                They served our steamed rice in a big serving bowl without a cover -- we had to ask for the cover so our rice wouldn't get cold and dry out. At another point I think they started up the dishwasher in the back, as a strong smell of detergent suddenly permeated the restaurant. Nice people, though. Will try the Van Ness location in the future; evidently it's temporarily closed now (vacation) until February 9.

                Best,
                Deb H.

                1. re: Deb H.

                  I'm glad you liked the catfish. I like that block a lot because Fountain Court, New Golden Turtle, and Mai's are all there and if one is close or full I could just stroll to another.

                  Love to hear about the Van Ness location because many have said that it's a lot better.

                  1. re: Limster

                    It's been a few years since I've been to GT-Van Ness. The one dish I remember is the catfish claypot which was delicious. I keep ordering it at other restaurants and continue to be disappointed. Gotta go back to the real deal. I also remember it because I was with a friend who had just decided to give up all meat.

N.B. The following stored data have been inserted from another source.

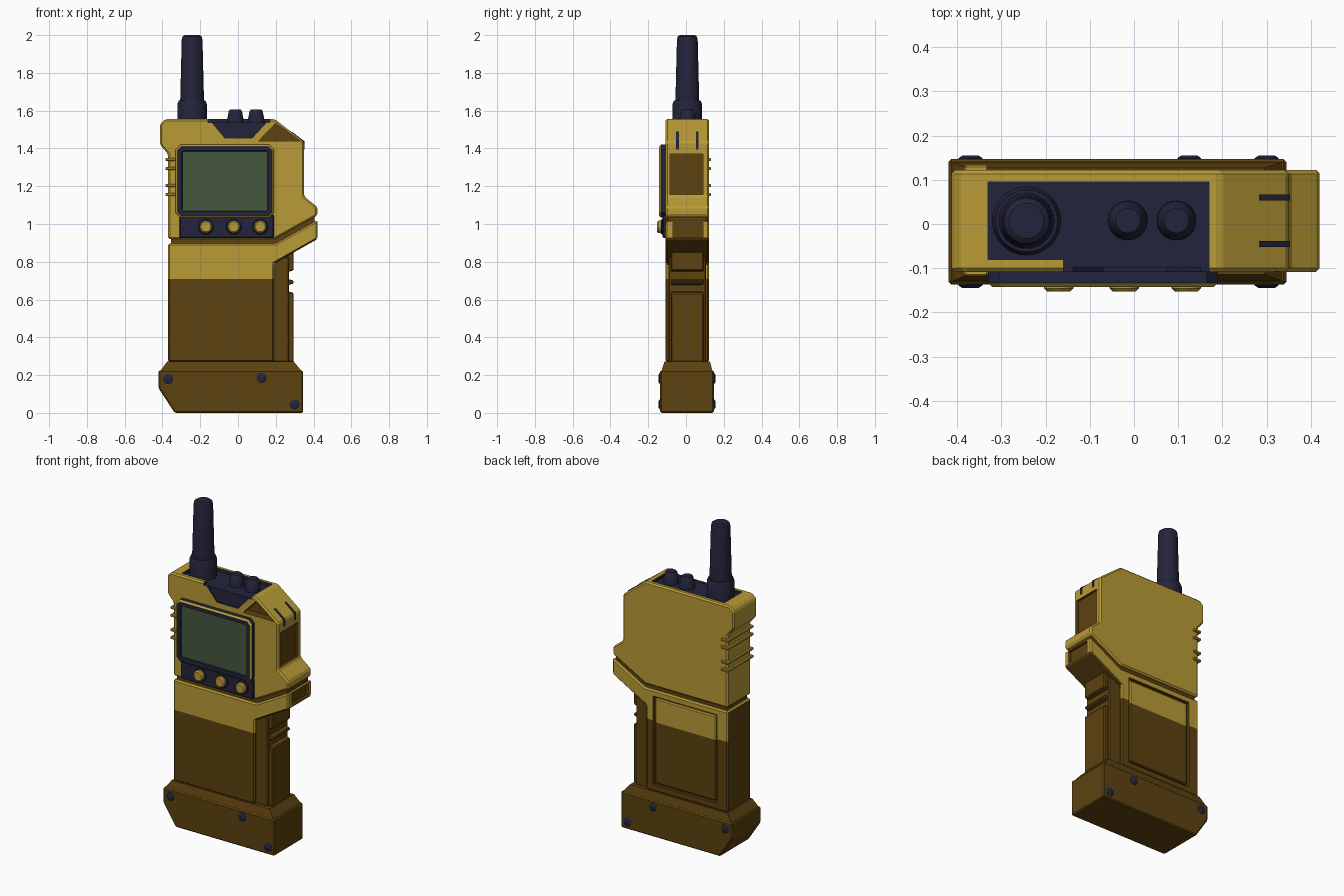
import bpy, bmesh, math
from mathutils import Matrix, Vector

if "Cube" in bpy.data.objects:
    bpy.data.objects.remove(bpy.data.objects["Cube"])

GOLD, BROWN, NAVY, GREEN = range(4)
MATS = []
for name, col in (("gold", (0.49, 0.33, 0.037)), ("brown", (0.108, 0.054, 0.005)),
                  ("navy", (0.0176, 0.0176, 0.045)), ("screen_green", (0.06, 0.095, 0.047))):
    m = bpy.data.materials.new(name)
    m.diffuse_color = (*col, 1)
    m.use_nodes = True
    m.node_tree.nodes["Principled BSDF"].inputs["Base Color"].default_value = m.diffuse_color
    MATS.append(m)


def finish(name, bm, smooth=False):
    bmesh.ops.recalc_face_normals(bm, faces=bm.faces)
    me = bpy.data.meshes.new(name)
    bm.to_mesh(me)
    bm.free()
    for m in MATS:
        me.materials.append(m)
    ob = bpy.data.objects.new(name, me)
    bpy.context.collection.objects.link(ob)
    if smooth:
        bpy.context.view_layer.objects.active = ob
        ob.select_set(True)
        bpy.ops.object.shade_smooth_by_angle(angle=math.radians(35))
        ob.select_set(False)
    return ob


def prism_bm(pts, y0, y1, mat, bevel=0.0):
    """Extrude an (x, z) profile from y0 to y1."""
    bm = bmesh.new()
    a = [bm.verts.new((x, y0, z)) for x, z in pts]
    b = [bm.verts.new((x, y1, z)) for x, z in pts]
    bm.faces.new(a)
    bm.faces.new(b[::-1])
    n = len(pts)
    for i in range(n):
        j = (i + 1) % n
        bm.faces.new((a[i], b[i], b[j], a[j]))
    bmesh.ops.recalc_face_normals(bm, faces=bm.faces)
    if bevel:
        bmesh.ops.bevel(bm, geom=bm.edges[:], offset=bevel, segments=1,
                        affect='EDGES', clamp_overlap=True)
    for f in bm.faces:
        f.material_index = mat
    return bm


def prism(name, pts, y0, y1, mat, bevel=0.0):
    return finish(name, prism_bm(pts, y0, y1, mat, bevel))


def rect(x0, x1, z0, z1, c=0.0):
    if not c:
        return [(x0, z0), (x1, z0), (x1, z1), (x0, z1)]
    return [(x0 + c, z0), (x1 - c, z0), (x1, z0 + c), (x1, z1 - c),
            (x1 - c, z1), (x0 + c, z1), (x0, z1 - c), (x0, z0 + c)]


def cut(ob, pts, y0, y1, mat):
    """Carve a prism out of ob; the carved faces take the colour mat."""
    c = prism("cutter", pts, y0, y1, mat)
    mod = ob.modifiers.new("cut", 'BOOLEAN')
    mod.operation, mod.solver, mod.object = 'DIFFERENCE', 'EXACT', c
    bpy.context.view_layer.objects.active = ob
    bpy.ops.object.modifier_apply(modifier=mod.name)
    bpy.data.objects.remove(c)


def lathe(name, prof, loc, mat, rot=None, n=24):
    """Revolve (radius, height) pairs around z, then rotate and place."""
    bm = bmesh.new()
    rings = [[bm.verts.new((r * math.cos(2 * math.pi * i / n), r * math.sin(2 * math.pi * i / n), h))
              for i in range(n)] for r, h in prof]
    for a, b in zip(rings, rings[1:]):
        for i in range(n):
            j = (i + 1) % n
            bm.faces.new((a[i], a[j], b[j], b[i]))
    bm.faces.new(rings[0][::-1])
    bm.faces.new(rings[-1])
    for f in bm.faces:
        f.material_index = mat
    bm.transform(Matrix.Translation(loc) @ (rot or Matrix()))
    return finish(name, bm, True)


def split_colours(bm, z):
    """Gold above z, brown below, on the left side and on undersides."""
    bmesh.ops.bisect_plane(bm, geom=bm.verts[:] + bm.edges[:] + bm.faces[:],
                           plane_co=(0, 0, z), plane_no=(0, 0, 1))
    bm.normal_update()
    for f in bm.faces:
        low = f.calc_center_median().z < z
        f.material_index = BROWN if low or f.normal.x < -0.8 or f.normal.z < -0.3 else GOLD


Y0, Y1 = -0.108, 0.122
FRONT = Matrix.Rotation(math.pi / 2, 4, 'X')
BACK = Matrix.Rotation(-math.pi / 2, 4, 'X')

# upper housing with carved details
upper = prism("upper_housing", [
    (-0.37, 0.92), (0.195, 0.92), (0.42, 1.045), (0.42, 1.09), (0.35, 1.146), (0.35, 1.435),
    (0.195, 1.555), (-0.385, 1.555), (-0.413, 1.53), (-0.413, 1.42), (-0.37, 1.37)],
    Y0, Y1, GOLD, 0.009)
cut(upper, rect(-0.33, 0.17, 1.535, 1.7), -0.08, 0.095, NAVY)                # top well
cut(upper, rect(-0.16, 0.17, 1.537, 1.7), -0.3, -0.07, NAVY)                 # front gap of well
cut(upper, [(-0.07, 1.455), (0.075, 1.455), (0.18, 1.57), (-0.165, 1.57)], -0.3, -0.098, NAVY)
cut(upper, [(0.11, 1.44), (0.33, 1.44), (0.198, 1.532)], -0.3, -0.06, BROWN)  # triangular vent
cut(upper, rect(0.335, 0.6, 1.155, 1.37), -0.085, 0.09, BROWN)               # side window

# slits on the sloped shoulder
for i, y in enumerate((-0.045, 0.06)):
    prism(f"shoulder_slit_{i}", [(0.285, 1.489), (0.353, 1.437), (0.353, 1.395), (0.34, 1.395),
                                 (0.34, 1.42), (0.28, 1.465)], y - 0.007, y + 0.007, NAVY)

# seam core between housings
prism("seam_core", [(-0.355, 0.88), (0.2, 0.88), (0.405, 1.0), (0.405, 1.05), (0.19, 0.935),
                    (-0.355, 0.935)], Y0 + 0.015, Y1 - 0.015, BROWN)

# lower housing with nozzle lip, gold over brown
bm = prism_bm([(-0.37, 0.27), (0.19, 0.27), (0.19, 0.79), (0.42, 0.92), (0.42, 1.02),
               (0.2, 0.897), (-0.37, 0.897)], Y0, Y1, GOLD, 0.008)
split_colours(bm, 0.71)
lower = finish("lower_housing", bm)
cut(lower, rect(0.405, 0.6, 0.932, 1.008), -0.07, 0.09, BROWN)               # nozzle window
cut(lower, rect(-0.30, 0.14, 0.31, 0.86), 0.106, 0.3, BROWN)                 # back panel recess
bm = prism_bm(rect(-0.288, 0.128, 0.322, 0.848), 0.1, 0.12, GOLD, 0.006)
split_colours(bm, 0.70)
finish("back_panel", bm)

# notched side grip
prism("side_grip", [(0.15, 0.27), (0.295, 0.27), (0.295, 0.635), (0.26, 0.645), (0.26, 0.675),
                    (0.295, 0.685), (0.295, 0.7), (0.26, 0.71), (0.26, 0.745), (0.295, 0.755),
                    (0.295, 0.86), (0.15, 0.79)], -0.08, 0.092, BROWN, 0.005)
prism("side_grip_rib", rect(0.15, 0.27, 0.27, 0.825), -0.093, 0.105, BROWN, 0.005)

# base block and its tapered collar
prism("base_block", [(-0.335, 0), (0.345, 0), (0.345, 0.225), (-0.42, 0.225), (-0.42, 0.13)],
      -0.137, 0.147, BROWN, 0.007)
bm = prism_bm(rect(-0.413, 0.338, 0.22, 0.272), -0.13, 0.14, BROWN)
for v in bm.verts:
    if v.co.z > 0.25:
        v.co.x = -0.375 if v.co.x < 0 else 0.295
        v.co.y = -0.114 if v.co.y < 0 else 0.127
finish("base_collar", bm)

# base screws, front and back
for i, (x, z) in enumerate(((-0.37, 0.18), (0.125, 0.185), (0.30, 0.045))):
    for side, y, rot in (("front", -0.13, FRONT), ("back", 0.14, BACK)):
        lathe(f"screw_{side}_{i}", [(0.027, 0), (0.027, 0.009), (0.018, 0.015)],
              (x, y, z), NAVY, rot, 16)

# screen bezel with recessed screen
bm = prism_bm(rect(-0.33, 0.19, 1.035, 1.42, 0.025), -0.143, -0.1, NAVY)
bm.normal_update()
bmesh.ops.bevel(bm, geom=[e for e in bm.edges if all(v.co.y < -0.14 for v in e.verts)],
                offset=0.01, segments=1, affect='EDGES')
bm.normal_update()
face = max((f for f in bm.faces if f.normal.y < -0.9), key=lambda f: f.calc_area())
bmesh.ops.inset_region(bm, faces=[face], thickness=0.024, depth=0)
bmesh.ops.inset_region(bm, faces=[face], thickness=0.003, depth=-0.008)
face.material_index = GREEN
finish("screen_bezel", bm)

# button strip and three buttons
prism("button_strip", [(-0.31, 0.925), (0.19, 0.925), (0.19, 1.05), (-0.31, 1.05)],
      -0.124, -0.1, NAVY, 0.006)
for i, x in enumerate((-0.17, -0.022, 0.118)):
    lathe(f"button_ring_{i}", [(0.041, 0), (0.041, 0.008), (0.036, 0.012)],
          (x, -0.12, 0.985), NAVY, FRONT)
    lathe(f"button_{i}", [(0.033, 0), (0.033, 0.026), (0.026, 0.033)],
          (x, -0.12, 0.985), GOLD, FRONT)

# grip ribs wrapped around the left edge
for i, z in enumerate((1.342, 1.294, 1.204, 1.156)):
    prism(f"edge_rib_{i}", rect(-0.384, -0.33, z - 0.008, z + 0.008), -0.118, 0.133, GOLD, 0.004)

# antenna and knobs
lathe("antenna", [(0.078, 1.53), (0.078, 1.635), (0.07, 1.655), (0.063, 1.655), (0.055, 1.975),
                  (0.051, 1.992), (0.04, 2.0)], (-0.243, 0.007, 0), NAVY, n=32)
for i, x in enumerate((-0.014, 0.096)):
    lathe(f"knob_{i}", [(0.045, 1.53), (0.044, 1.55), (0.035, 1.597), (0.028, 1.606)],
          (x, 0.008, 0), NAVY)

Tasting that catfish dish convinced her that she could be happy with seafood protein alone.

              2. re: Christine

                Try Thai Binh Duong II in the Tenderloin. It has better-than-average food. I like their "Pho" and "Bun Cha Ha Noi". It is true that you can't compare the food in the US with food in Vietnam. But one thing about Vietnamese restaurant is that they tend to have only one or two dishes that are good for each restaurant. So, you go there for only one thing. Like Tu Lan, I agree that they have very bad food, except "Bun Bo Hue," which is actually quite good, I think.

              3. re: Tida

                Yup, Tu Lan is a good place. It is one of the earliest Vietnamese restaurant in SF, too. Try their Bun Bo Hue next time

                1. re: qt
                  m
                  Melanie Wong

                  Thanks for the tip on what's good at Tu Lan. My friends have steered me away from the place and I've yet to check it out. Now I might give it a try.

                  Like Christine, I suspect that its location near the Chron has something to do with its fame. But this is also that place where Julia Child dined more than 10 years ago and pronounced it delicious. The urban legend is that as she was walking in, one of the derelicts on the street looked up from his stupor and wished her, "Bon appetit!"

              4. try the crab entrees - always great